====== DATA EXCERPTS ======

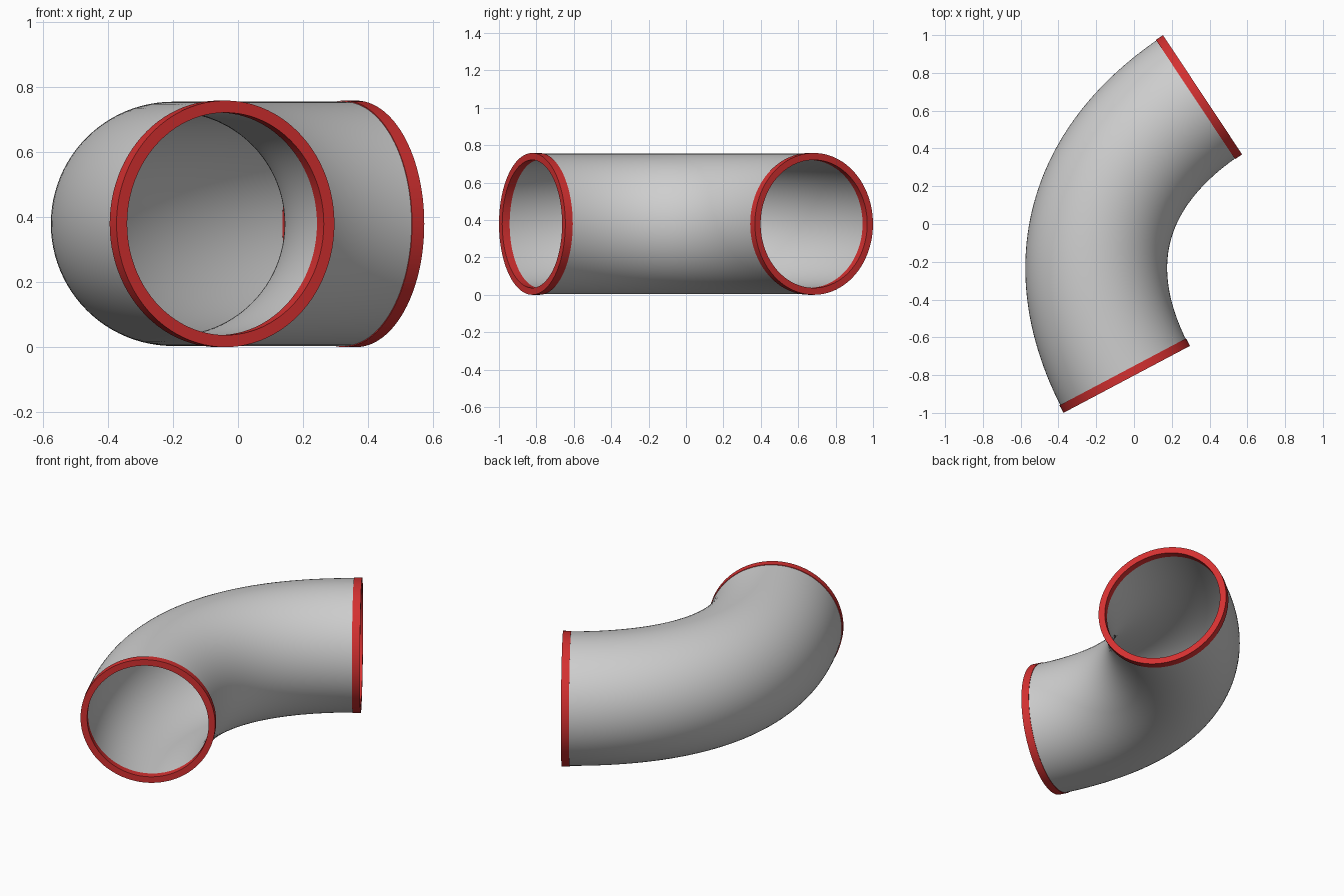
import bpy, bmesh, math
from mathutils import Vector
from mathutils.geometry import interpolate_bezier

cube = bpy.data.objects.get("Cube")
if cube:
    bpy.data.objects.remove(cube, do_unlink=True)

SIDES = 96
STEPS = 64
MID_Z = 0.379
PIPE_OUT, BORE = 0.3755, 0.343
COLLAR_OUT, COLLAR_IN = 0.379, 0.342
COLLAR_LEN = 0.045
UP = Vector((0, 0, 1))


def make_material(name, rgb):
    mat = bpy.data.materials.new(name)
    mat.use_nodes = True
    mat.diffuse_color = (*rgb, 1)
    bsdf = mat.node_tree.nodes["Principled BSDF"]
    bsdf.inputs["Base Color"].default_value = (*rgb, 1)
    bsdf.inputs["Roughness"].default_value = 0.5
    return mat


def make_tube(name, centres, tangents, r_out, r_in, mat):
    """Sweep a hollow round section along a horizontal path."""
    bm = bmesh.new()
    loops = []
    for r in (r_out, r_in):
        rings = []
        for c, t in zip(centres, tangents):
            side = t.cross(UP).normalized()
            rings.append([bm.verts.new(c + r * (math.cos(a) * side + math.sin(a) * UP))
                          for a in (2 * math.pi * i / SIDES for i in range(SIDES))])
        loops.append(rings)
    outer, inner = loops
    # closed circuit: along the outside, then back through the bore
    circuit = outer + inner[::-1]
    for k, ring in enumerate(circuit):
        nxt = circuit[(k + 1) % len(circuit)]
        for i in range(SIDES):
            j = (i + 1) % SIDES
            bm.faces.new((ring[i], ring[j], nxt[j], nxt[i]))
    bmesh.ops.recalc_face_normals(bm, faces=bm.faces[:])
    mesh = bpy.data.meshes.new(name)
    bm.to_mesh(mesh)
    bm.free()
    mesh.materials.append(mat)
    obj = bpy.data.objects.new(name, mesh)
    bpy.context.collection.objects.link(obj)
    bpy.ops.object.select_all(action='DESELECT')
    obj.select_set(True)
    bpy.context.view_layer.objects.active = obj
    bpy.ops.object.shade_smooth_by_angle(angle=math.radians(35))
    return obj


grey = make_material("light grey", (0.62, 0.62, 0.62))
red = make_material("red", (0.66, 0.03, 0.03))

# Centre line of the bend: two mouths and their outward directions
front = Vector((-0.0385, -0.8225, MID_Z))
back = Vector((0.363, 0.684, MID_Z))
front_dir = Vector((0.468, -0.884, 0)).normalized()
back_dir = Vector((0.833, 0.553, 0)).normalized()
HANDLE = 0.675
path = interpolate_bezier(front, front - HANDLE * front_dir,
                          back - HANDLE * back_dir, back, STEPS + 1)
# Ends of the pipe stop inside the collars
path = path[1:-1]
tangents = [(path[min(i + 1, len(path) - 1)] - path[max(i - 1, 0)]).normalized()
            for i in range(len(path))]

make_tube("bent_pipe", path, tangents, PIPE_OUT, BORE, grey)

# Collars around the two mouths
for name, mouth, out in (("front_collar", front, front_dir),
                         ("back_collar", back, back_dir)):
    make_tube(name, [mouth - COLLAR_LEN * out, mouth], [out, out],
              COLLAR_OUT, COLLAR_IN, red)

======
====== DATA EXCERPTS ======

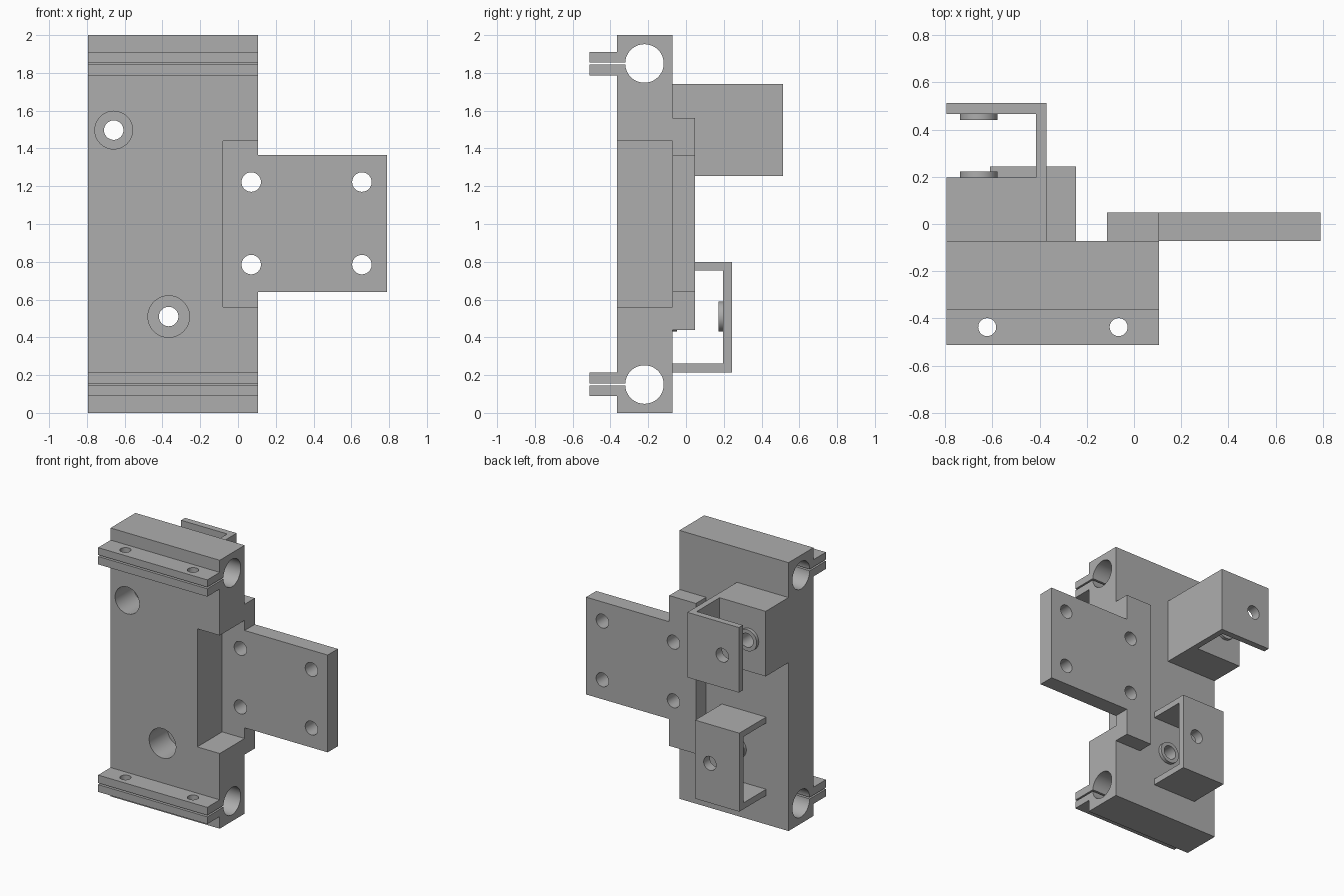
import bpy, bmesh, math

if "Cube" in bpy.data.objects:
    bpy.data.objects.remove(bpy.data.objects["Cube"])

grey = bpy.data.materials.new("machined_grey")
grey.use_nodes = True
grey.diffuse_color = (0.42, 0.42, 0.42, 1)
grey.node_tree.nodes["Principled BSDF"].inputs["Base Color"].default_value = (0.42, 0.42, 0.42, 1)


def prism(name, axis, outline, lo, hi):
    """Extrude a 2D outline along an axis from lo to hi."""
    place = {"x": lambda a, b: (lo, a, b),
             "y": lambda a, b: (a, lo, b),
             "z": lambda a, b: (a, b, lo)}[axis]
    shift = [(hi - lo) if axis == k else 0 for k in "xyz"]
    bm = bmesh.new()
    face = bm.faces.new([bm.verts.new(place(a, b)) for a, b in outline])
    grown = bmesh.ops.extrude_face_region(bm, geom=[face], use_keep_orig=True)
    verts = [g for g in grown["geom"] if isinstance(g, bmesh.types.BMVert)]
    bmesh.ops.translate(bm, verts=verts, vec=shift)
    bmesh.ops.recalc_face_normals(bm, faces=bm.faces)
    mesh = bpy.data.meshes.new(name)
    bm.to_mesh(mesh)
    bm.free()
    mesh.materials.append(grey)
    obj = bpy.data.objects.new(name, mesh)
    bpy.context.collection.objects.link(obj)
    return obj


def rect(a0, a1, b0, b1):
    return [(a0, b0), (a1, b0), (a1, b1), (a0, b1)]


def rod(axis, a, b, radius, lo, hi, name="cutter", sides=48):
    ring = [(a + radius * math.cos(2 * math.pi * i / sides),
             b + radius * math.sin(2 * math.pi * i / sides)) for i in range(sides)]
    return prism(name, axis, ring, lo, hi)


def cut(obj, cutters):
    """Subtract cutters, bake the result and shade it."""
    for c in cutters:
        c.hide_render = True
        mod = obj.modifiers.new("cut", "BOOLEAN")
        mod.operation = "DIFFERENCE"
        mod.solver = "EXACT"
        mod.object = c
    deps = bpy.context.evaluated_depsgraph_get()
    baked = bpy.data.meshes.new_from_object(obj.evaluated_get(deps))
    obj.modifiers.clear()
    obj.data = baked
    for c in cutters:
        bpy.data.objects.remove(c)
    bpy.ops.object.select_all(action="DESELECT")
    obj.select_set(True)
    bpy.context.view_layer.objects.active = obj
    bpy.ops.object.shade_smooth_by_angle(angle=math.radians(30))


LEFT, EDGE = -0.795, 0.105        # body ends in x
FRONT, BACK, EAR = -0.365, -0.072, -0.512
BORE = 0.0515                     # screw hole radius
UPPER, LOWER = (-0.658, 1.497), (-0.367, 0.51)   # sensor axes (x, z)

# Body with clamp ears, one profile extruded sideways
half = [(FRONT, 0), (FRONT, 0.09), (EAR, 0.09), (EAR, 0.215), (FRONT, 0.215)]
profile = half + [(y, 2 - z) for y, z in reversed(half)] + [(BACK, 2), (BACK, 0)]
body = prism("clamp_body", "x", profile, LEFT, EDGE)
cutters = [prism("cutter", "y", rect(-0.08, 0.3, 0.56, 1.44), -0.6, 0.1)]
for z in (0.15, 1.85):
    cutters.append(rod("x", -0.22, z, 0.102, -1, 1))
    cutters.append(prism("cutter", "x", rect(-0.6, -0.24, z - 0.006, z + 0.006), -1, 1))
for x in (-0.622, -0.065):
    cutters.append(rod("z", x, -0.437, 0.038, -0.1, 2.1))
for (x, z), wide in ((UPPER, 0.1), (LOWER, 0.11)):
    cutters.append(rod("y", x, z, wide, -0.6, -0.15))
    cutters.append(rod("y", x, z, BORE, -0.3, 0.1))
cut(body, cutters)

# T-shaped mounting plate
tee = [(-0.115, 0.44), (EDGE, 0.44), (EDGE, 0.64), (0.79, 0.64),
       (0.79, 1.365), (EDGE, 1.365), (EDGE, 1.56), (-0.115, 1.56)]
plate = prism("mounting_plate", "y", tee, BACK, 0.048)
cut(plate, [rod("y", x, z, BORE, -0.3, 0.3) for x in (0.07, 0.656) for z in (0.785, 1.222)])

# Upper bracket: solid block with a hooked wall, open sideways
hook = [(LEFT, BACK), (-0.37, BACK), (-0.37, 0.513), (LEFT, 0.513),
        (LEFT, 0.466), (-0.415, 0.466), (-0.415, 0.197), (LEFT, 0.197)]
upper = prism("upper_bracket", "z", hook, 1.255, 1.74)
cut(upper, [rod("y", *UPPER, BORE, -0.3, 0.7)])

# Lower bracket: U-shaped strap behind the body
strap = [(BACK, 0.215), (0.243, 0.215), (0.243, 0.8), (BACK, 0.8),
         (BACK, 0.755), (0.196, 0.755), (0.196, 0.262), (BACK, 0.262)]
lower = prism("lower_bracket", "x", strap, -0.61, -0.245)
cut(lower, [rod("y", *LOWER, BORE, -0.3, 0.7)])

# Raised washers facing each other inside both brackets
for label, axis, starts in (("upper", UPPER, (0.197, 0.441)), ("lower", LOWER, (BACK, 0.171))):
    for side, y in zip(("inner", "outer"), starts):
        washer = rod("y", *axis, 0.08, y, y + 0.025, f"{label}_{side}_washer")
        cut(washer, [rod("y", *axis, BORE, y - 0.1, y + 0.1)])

======

_WHAT THIS TASK INVOLVES_: Starting at the line above that contains "mesh.materials.append(mat)", write out each line exactly until the line that contains "path = path[1:-1]" has been written, and stop there.

_RESULT FOR THIS EXERCISE_:
    mesh.materials.append(mat)
    obj = bpy.data.objects.new(name, mesh)
    bpy.context.collection.objects.link(obj)
    bpy.ops.object.select_all(action='DESELECT')
    obj.select_set(True)
    bpy.context.view_layer.objects.active = obj
    bpy.ops.object.shade_smooth_by_angle(angle=math.radians(35))
    return obj


grey = make_material("light grey", (0.62, 0.62, 0.62))
red = make_material("red", (0.66, 0.03, 0.03))

# Centre line of the bend: two mouths and their outward directions
front = Vector((-0.0385, -0.8225, MID_Z))
back = Vector((0.363, 0.684, MID_Z))
front_dir = Vector((0.468, -0.884, 0)).normalized()
back_dir = Vector((0.833, 0.553, 0)).normalized()
HANDLE = 0.675
path = interpolate_bezier(front, front - HANDLE * front_dir,
                          back - HANDLE * back_dir, back, STEPS + 1)
# Ends of the pipe stop inside the collars
path = path[1:-1]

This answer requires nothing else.